Since the earliest days of aviation, effective communication between ground staff and pilots has been a key component of safe flying of aircraft.
Every information the pilot might get or share with the ground staff can be crucial, and it might save the lives of both the aviation personnel and the passengers.
Although aviation communication seems to be a very simple thing to do now, it was one of the most complicated things during the early stages of aviation. Since December 17th, 1903, when the Wright brothers made the first successful flight in history, communication with pilots in the air has been a real challenge.
Visual aids like colored paddles, signal flares, and hand signs were used at the beginning as means of communication. However, the first air-to-ground radio communication used Morse code and operators used short signals in order to save time.
In the times when messages were sent via telegraph (in Morse code), one of those short signals that were used was the letter “R”, as an abbreviation for “received.” This meant that pilots confirmed that they had received the message and the instructions.
But what about flying at night? How did the pilots communicate with ground staff when they started flying at night? Nowadays we can book flights anytime we want, but this was not the case in the early stages of aviation. Finding visual landmarks at night was not an easy task and something that would change that had to be done.
American pilot Jack Knight made the first successful overnight air mail connection in the United States on February 22nd, 1921, but without effective communication, this would be impossible for him. Thanks to the signal fires along the flight path lit by post office employees, airfield managers, and even local farmers, Knight was able to succeed and by doing that he also secured himself a place in history.
Aviation communication is not just an important and essential subject, but it also has a fascinating history. At some point in our lives, we have all heard a pilot using the word “Roger.” Some of us have heard it in real life, but most people know that pilots often use that word from movies and television.
Anyone who has watched the 1980 American satirical parody film “Airplane” probably remembers the following quote:
Co-Pilot Roger Murdock (to Capt. Oveur): We have clearance, Clarence.
Capt. Oveur: Roger, Roger. What’s our vector, Victor?
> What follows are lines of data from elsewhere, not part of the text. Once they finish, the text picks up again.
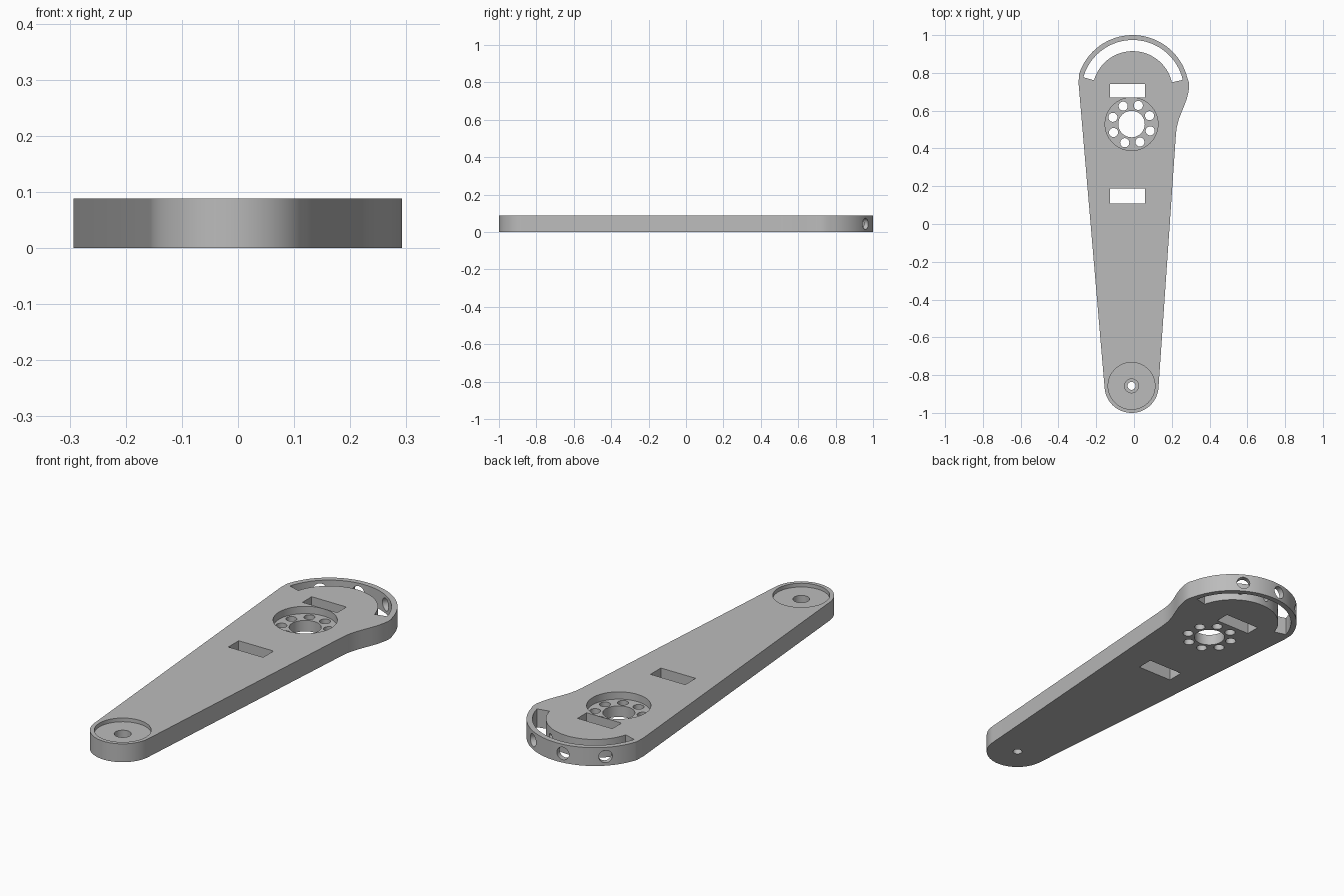
import bpy, bmesh, math
from mathutils import Matrix, Vector

if "Cube" in bpy.data.objects:
    bpy.data.objects.remove(bpy.data.objects["Cube"])

H = 0.088                      # plate thickness
HEAD = Vector((-0.007, 0.702))  # centre of the rounded head
HUB = Vector((-0.013, 0.529))   # centre of the horn recess
TIP = Vector((-0.013, -0.857))  # centre of the narrow end

grey = bpy.data.materials.new("grey_plastic")
grey.diffuse_color = (0.5, 0.5, 0.5, 1)
grey.use_nodes = True
grey.node_tree.nodes["Principled BSDF"].inputs["Base Color"].default_value = grey.diffuse_color


def arc(c, r, a0, a1, n):
    return [(c.x + r * math.cos(math.radians(a0 + (a1 - a0) * i / n)),
             c.y + r * math.sin(math.radians(a0 + (a1 - a0) * i / n))) for i in range(n + 1)]


def prism(name, pts, z0, z1):
    bm = bmesh.new()
    f = bm.faces.new([bm.verts.new((x, y, z0)) for x, y in pts])
    ext = bmesh.ops.extrude_face_region(bm, geom=[f])
    bmesh.ops.translate(bm, vec=(0, 0, z1 - z0),
                        verts=[g for g in ext["geom"] if isinstance(g, bmesh.types.BMVert)])
    bmesh.ops.recalc_face_normals(bm, faces=bm.faces)
    me = bpy.data.meshes.new(name)
    bm.to_mesh(me)
    bm.free()
    ob = bpy.data.objects.new(name, me)
    bpy.context.collection.objects.link(ob)
    return ob


cutters = []


def cut(pts, z0=-0.05, z1=H + 0.05):
    cutters.append(prism("cutter", pts, z0, z1))


def cut_round(c, r, z0=-0.05, n=48):
    cut(arc(c, r, 0, 360, n)[:-1], z0)


def cut_radial(angle, r, d0, d1):
    # round hole pointing outward from the head centre
    ob = prism("cutter", arc(Vector((0, 0)), r, 0, 360, 32)[:-1], d0, d1)
    a = math.radians(angle)
    ob.data.transform(Matrix.Translation((HEAD.x, HEAD.y, H / 2)) @
                      Matrix.Rotation(a, 4, 'Z') @ Matrix.Rotation(math.pi / 2, 4, 'Y'))
    cutters.append(ob)


# Arm outline: head arc, straight left side, tip arc, straight right side, concave shoulder
outline = arc(HEAD, 0.298, 14, 163, 64) + [(-0.293, 0.74)]
outline += arc(TIP, 0.143, 185, 356, 48)
outline += [(0.222, 0.476), (0.227, 0.515), (0.238, 0.556), (0.251, 0.59), (0.265, 0.624),
            (0.278, 0.658), (0.287, 0.693), (0.292, 0.722), (0.291, 0.748)]
arm = prism("arm_plate", outline, 0, H)

# Curved slot behind the rim
cut(arc(HEAD, 0.272, 13, 164, 64) + arc(HEAD, 0.213, 164, 13, 64))

# Horn recess with centre bore and ring of screw holes
cut_round(HUB, 0.14, H - 0.035, 64)
cut_round(HUB, 0.07)
for i in range(8):
    a = math.radians(25 + 45 * i)
    cut_round(HUB + Vector((math.cos(a), math.sin(a))) * 0.105, 0.024, n=32)

# Rectangular windows
for y0, y1 in ((0.671, 0.741), (0.108, 0.187)):
    cut([(-0.127, y0), (0.058, y0), (0.058, y1), (-0.127, y1)])

# Tip recess, counterbore and pivot hole
cut_round(TIP, 0.124, H - 0.018, 64)
cut_round(TIP, 0.037, 0.035)
cut_round(TIP, 0.021)

# Radial holes through the rim, with small pilot holes in the inner wall
for angle in (60, 97, 134):
    cut_radial(angle, 0.03, 0.24, 0.35)
    cut_radial(angle, 0.014, 0.15, 0.25)

# Apply the cuts and remove the cutters
for c in cutters:
    c.hide_render = True
    m = arm.modifiers.new("cut", 'BOOLEAN')
    m.operation, m.solver, m.object = 'DIFFERENCE', 'EXACT', c
dg = bpy.context.evaluated_depsgraph_get()
arm_mesh = bpy.data.meshes.new_from_object(arm.evaluated_get(dg))
arm.modifiers.clear()
arm.data = arm_mesh
for c in cutters:
    bpy.data.objects.remove(c)
arm_mesh.materials.clear()
arm_mesh.materials.append(grey)

bpy.context.view_layer.objects.active = arm
arm.select_set(True)
bpy.ops.object.shade_smooth_by_angle(angle=math.radians(30))
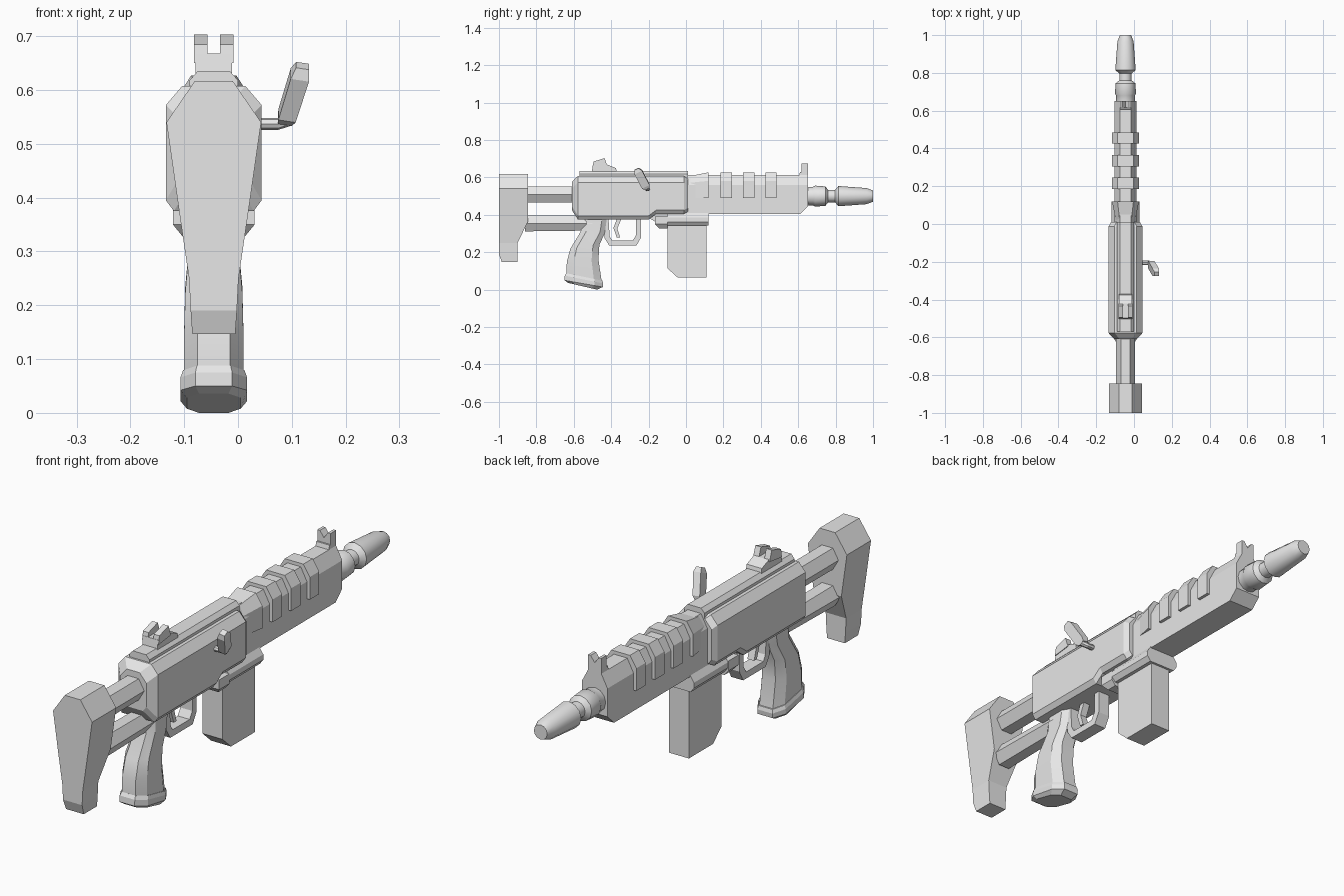
import bpy, bmesh, math
from mathutils import Vector

cube = bpy.data.objects.get("Cube")
if cube:
    bpy.data.objects.remove(cube, do_unlink=True)

CX = -0.045  # centre plane of the body

grey = bpy.data.materials.new("plain_grey")
grey.use_nodes = True
grey.diffuse_color = (0.8, 0.8, 0.8, 1)
grey.node_tree.nodes["Principled BSDF"].inputs["Base Color"].default_value = (0.8, 0.8, 0.8, 1)


def loft(name, rings, smooth=None):
    """Skin equal-length closed rings and cap both ends."""
    bm = bmesh.new()
    rows = [[bm.verts.new(p) for p in ring] for ring in rings]
    n = len(rows[0])
    for a, b in zip(rows, rows[1:]):
        for i in range(n):
            j = (i + 1) % n
            bm.faces.new((a[i], a[j], b[j], b[i]))
    bm.faces.new(rows[0])
    bm.faces.new(rows[-1])
    bmesh.ops.recalc_face_normals(bm, faces=bm.faces)
    mesh = bpy.data.meshes.new(name)
    bm.to_mesh(mesh)
    bm.free()
    mesh.materials.append(grey)
    obj = bpy.data.objects.new(name, mesh)
    bpy.context.collection.objects.link(obj)
    if smooth:
        bpy.ops.object.select_all(action='DESELECT')
        obj.select_set(True)
        bpy.context.view_layer.objects.active = obj
        bpy.ops.object.shade_smooth_by_angle(angle=math.radians(smooth))
    return obj


def prism(name, profile, x0, x1):
    """Side profile of (y, z) points extruded across x, relative to the centre plane."""
    return loft(name, [[(CX + x, y, z) for y, z in profile] for x in (x0, x1)])


def section(y, half):
    """Symmetric ring across x from a half profile of (x, z), bottom to top."""
    return ([(CX + x, y, z) for x, z in half] +
            [(CX - x, y, z) for x, z in reversed(half)])


def slab(y0, y1, z, hw):
    """Horizontal rectangle ring."""
    return [(CX - hw, y0, z), (CX + hw, y0, z), (CX + hw, y1, z), (CX - hw, y1, z)]


def turned(name, profile, z, sides, smooth=None):
    """Rings of (y, radius) about an axis along y."""
    rings = []
    for y, r in profile:
        angles = [math.tau * i / sides for i in range(sides)]
        rings.append([(CX + r * math.cos(a), y, z + r * math.sin(a)) for a in angles])
    return loft(name, rings, smooth)


# Shoulder stock and its two hexagonal tubes
loft("stock_butt", [slab(-1, -.845, .617, .035), slab(-1, -.845, .54, .088),
                    slab(-1, -.845, .365, .063), slab(-1, -.9, .25, .046),
                    slab(-1, -.9, .19, .043), slab(-.985, -.9, .147, .04)])
turned("upper_stock_tube", [(-.86, .05), (-.58, .05)], .508, 6)
turned("lower_stock_tube", [(-.86, .05), (-.5, .045)], .355, 6)


# Receiver with chamfered edges and a raised front underside
def receiver_ring(y, bottom, inset=0.0):
    hw = .089 - inset
    return section(y, [(hw - .015, bottom + inset), (hw, bottom + .02 + inset),
                       (hw, .572 - inset), (hw - .03, .607 - inset)])


loft("receiver", [receiver_ring(-.61, .395, .03), receiver_ring(-.578, .375),
                  receiver_ring(-.2, .375), receiver_ring(-.16, .405),
                  receiver_ring(-.012, .405), receiver_ring(.01, .405, .012)])
rail = [(.045, .59), (.045, .618), (.03, .635)]
loft("top_rail", [section(-.57, rail), section(.01, rail)])

# Handguard and its raised ribs
guard = [(.058, .405), (.058, .56), (.03, .613)]
nose = [(.058, .445), (.058, .56), (.03, .613)]
loft("handguard", [section(0, guard), section(.61, guard), section(.652, nose)])
rib = [(.071, .49), (.071, .582), (.042, .627)]
thin_rib = [(.05, .49), (.05, .57), (.03, .605)]
loft("handguard_collar", [section(.01, thin_rib), section(.12, rib)])
for i in range(3):
    y = .185 + i * .12
    loft(f"handguard_rib_{i + 1}", [section(y, rib), section(y + .06, rib)])

# Barrel and muzzle
turned("barrel", [(.64, .05), (.68, .05), (.69, .056), (.745, .052), (.76, .033),
                  (.797, .033), (.815, .054), (.965, .043), (1, .03)], .5, 12, 35)

# Front sight: a post with a V notch
front_sight = []
for y0, y1, z, in ((.6, .652, .59), (.61, .652, .63)):
    front_sight.append(slab(y0, y1, z, .03))
loft("front_sight_base", front_sight)
for side in (-1, 1):
    tip = [(0, .625), (.03, .625), (.03, .675), (.018, .675), (0, .65)]
    loft("front_sight_ear", [[(CX + side * x, y, z) for x, z in tip] for y in (.617, .652)])

# Rear sight: ramped base and two ears around a notch
prism("rear_sight_base", [(-.505, .62), (-.498, .668), (-.42, .668), (-.375, .65),
                          (-.368, .62)], -.034, .034)
for side in (-1, 1):
    prism("rear_sight_ear", [(-.5, .65), (-.494, .685), (-.435, .703), (-.42, .66)],
          side * .012, side * .037)

# Magazine, its well and the release catch
prism("magazine", [(-.1, .37), (.11, .37), (.11, .065), (-.045, .065), (-.1, .115)], -.045, .045)
loft("magazine_well", [slab(-.1, .12, .343, .06), slab(-.1, .12, .363, .075),
                       slab(-.1, .12, .385, .075), slab(-.1, .12, .41, .058)])
loft("magazine_catch", [slab(-.145, -.1, .328, .058), slab(-.165, -.1, .35, .076),
                        slab(-.165, -.1, .39, .076)])
prism("well_bridge", [(-.2, .385), (-.16, .36), (-.1, .36), (-.1, .42), (-.2, .42)], -.05, .05)

# Trigger guard loop and trigger
outer = [(-.44, .39), (-.435, .275), (-.41, .235), (-.265, .235), (-.24, .28), (-.24, .39)]
inner = [(-.415, .39), (-.408, .285), (-.395, .262), (-.285, .262), (-.268, .29), (-.268, .39)]
loop = [[(CX + x, y, z) for x, (y, z) in zip([s * .027] * 6, pts)]
        for s, pts in ((-1, outer), (1, outer), (1, inner), (-1, inner))]
for i in range(5):
    quad = [[ring[k] for ring in loop] for k in (i, i + 1)]
    loft("trigger_guard", quad)
prism("trigger", [(-.365, .39), (-.388, .33), (-.37, .278), (-.352, .278), (-.367, .327),
                  (-.34, .39)], -.015, .015)


# Grip with an octagonal section and a flared foot
def grip_ring(y0, z0, y1, z1, hw, cut=.45):
    ring = []
    for u, v in ((0, 1 - cut), (.22, 1), (.78, 1), (1, 1 - cut),
                 (1, cut - 1), (.78, -1), (.22, -1), (0, cut - 1)):
        ring.append((CX + hw * v, y0 + (y1 - y0) * u, z0 + (z1 - z0) * u))
    return ring


loft("grip", [grip_ring(-.555, .4, -.415, .4, .042), grip_ring(-.563, .31, -.43, .31, .046),
              grip_ring(-.618, .22, -.463, .24, .053), grip_ring(-.637, .15, -.468, .16, .055),
              grip_ring(-.64, .08, -.45, .04, .055)], 30)
loft("grip_foot", [grip_ring(-.64, .088, -.447, .048, .057), grip_ring(-.648, .075, -.443, .033, .062),
                   grip_ring(-.65, .05, -.445, .014, .062), grip_ring(-.63, .036, -.475, 0, .05)])

# Cocking handle: a short rod and a tilted paddle on the left side
rod = [(math.cos(a), math.sin(a)) for a in [math.tau * i / 8 for i in range(8)]]
loft("cocking_rod", [[(x, y + .013 * c, z + .011 * s) for c, s in rod]
                     for x, y, z in ((.02, -.205, .537), (.075, -.205, .537), (.1, -.215, .545))])


def paddle_ring(x, y, z, wx, wy):
    centre = Vector((x, y, z))
    across = Vector((wx, 0, -.15 * wx))
    along = Vector((0, wy, .5 * wy))
    return [centre + across * a + along * b for a, b in ((-1, -1), (1, -1), (1, 1), (-1, 1))]


loft("cocking_paddle", [paddle_ring(.087, -.208, .541, .013, .012), paddle_ring(.091, -.215, .552, .016, .02),
                        paddle_ring(.115, -.255, .628, .017, .02), paddle_ring(.12, -.265, .645, .012, .011)])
But why do pilots use the word “Roger” and what does it mean? When pilots stopped using “Morse” code and switched to voice operation, they used the word “Roger,” which was the phonetic designation for the letter “R,” which was previously the abbreviation for “received.”
“Roger” became the designation for R in 1927 as part of the first phonetic alphabet, developed by the International Telegraph Union. But why they didn’t use received instead of “Roger?” It was 1943 when the term became popular, and there is a logical explanation why. Not everyone spoke English during World War II, and the term became part of the international ‘aviation language.’
The British and American military used the following phonetic alphabet during World War II:
“Able, Baker, Charlie, Dog, Easy, Fox, George, How, Item, Jig, King, Love, Mike, Nan, Oboe, Peter, Queen, Roger, Sugar, Tare, Uncle, Victor, William, X-ray, Yoke, Zebra.”
Both the British and American military used “Roger” frequently during the war, and in 1957 it was replaced by “Romeo,” but by 1957 “Roger” was already synonymous with received.
Today, “Romeo” is a part of the phonetic alphabet, which is adopted worldwide:
“Alpha, Bravo, Charlie, Delta, Echo, Foxtrot, Golf, Hotel, India, Juliet, Kilo, Lima, Mike, November, Oscar, Papa, Quebec, Romeo, Sierra, Tango, Uniform, Victor, Whiskey, X-Ray, Yankee, Zulu.”
But what do pilots actually mean when they use the words “Roger Wilco?” We now know what “Roger” means and “Wilco” is just the short form of “will comply.”